INSTRUCTIONS FOR THE TASK
Read the entries below and pull out each line with the string "sides".

(Plain-text document sources)
______
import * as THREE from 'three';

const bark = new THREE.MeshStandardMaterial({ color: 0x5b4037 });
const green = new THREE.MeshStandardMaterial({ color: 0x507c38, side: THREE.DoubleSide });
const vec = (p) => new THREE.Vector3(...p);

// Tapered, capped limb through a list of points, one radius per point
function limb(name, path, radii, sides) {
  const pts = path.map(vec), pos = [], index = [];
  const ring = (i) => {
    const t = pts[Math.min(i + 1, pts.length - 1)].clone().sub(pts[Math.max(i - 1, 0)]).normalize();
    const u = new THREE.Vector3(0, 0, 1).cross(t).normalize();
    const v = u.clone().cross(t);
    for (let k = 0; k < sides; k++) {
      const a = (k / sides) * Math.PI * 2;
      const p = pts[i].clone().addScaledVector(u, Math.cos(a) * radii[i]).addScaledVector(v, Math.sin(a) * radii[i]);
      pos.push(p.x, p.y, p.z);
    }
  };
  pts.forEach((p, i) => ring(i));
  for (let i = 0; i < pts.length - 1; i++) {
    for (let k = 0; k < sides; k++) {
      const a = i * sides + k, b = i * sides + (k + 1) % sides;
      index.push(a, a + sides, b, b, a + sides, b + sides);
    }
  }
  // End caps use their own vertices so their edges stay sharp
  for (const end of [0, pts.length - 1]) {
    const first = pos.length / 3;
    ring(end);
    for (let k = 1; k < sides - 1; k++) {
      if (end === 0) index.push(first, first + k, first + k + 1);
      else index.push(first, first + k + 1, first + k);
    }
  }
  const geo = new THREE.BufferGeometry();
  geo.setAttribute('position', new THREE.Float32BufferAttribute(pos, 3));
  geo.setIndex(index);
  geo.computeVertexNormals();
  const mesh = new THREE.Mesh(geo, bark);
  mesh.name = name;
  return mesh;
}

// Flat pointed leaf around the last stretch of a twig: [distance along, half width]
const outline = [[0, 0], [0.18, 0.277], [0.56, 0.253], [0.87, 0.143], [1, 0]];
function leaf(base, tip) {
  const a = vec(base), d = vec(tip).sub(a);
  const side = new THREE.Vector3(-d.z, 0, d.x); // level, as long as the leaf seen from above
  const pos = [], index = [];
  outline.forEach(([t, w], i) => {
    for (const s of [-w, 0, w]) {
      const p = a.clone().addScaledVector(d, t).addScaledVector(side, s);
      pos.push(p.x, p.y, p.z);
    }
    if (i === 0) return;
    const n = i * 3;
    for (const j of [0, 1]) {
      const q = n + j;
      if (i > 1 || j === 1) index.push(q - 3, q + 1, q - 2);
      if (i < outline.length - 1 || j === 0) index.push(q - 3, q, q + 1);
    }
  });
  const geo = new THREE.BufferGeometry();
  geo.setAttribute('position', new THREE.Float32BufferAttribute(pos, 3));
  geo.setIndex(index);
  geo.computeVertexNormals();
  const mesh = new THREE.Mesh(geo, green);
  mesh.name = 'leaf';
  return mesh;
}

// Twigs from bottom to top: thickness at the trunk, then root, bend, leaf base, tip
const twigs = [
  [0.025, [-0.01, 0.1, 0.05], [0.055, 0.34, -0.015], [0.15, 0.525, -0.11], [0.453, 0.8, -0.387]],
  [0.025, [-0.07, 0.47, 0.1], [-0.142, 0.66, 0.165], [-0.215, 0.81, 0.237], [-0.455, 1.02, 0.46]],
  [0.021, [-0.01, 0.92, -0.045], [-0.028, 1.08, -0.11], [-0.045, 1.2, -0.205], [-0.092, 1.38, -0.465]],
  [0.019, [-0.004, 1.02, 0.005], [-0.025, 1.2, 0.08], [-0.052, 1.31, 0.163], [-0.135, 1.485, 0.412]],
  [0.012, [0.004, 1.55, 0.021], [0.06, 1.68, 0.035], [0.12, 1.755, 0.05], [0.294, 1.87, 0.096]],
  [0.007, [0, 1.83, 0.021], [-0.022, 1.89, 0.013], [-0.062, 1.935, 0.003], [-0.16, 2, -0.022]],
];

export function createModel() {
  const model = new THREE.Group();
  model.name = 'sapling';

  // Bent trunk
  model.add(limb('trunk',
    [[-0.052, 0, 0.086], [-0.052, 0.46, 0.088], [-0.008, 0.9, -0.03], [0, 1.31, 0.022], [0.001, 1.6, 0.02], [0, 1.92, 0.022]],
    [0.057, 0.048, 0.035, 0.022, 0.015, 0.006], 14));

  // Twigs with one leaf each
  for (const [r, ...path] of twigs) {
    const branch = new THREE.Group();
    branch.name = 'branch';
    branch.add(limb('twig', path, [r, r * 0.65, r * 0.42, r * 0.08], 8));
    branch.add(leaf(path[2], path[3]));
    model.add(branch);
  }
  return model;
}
______
SOLUTION
function limb(name, path, radii, sides) {
    for (let k = 0; k < sides; k++) {
      const a = (k / sides) * Math.PI * 2;
    for (let k = 0; k < sides; k++) {
      const a = i * sides + k, b = i * sides + (k + 1) % sides;
      index.push(a, a + sides, b, b, a + sides, b + sides);
    for (let k = 1; k < sides - 1; k++) {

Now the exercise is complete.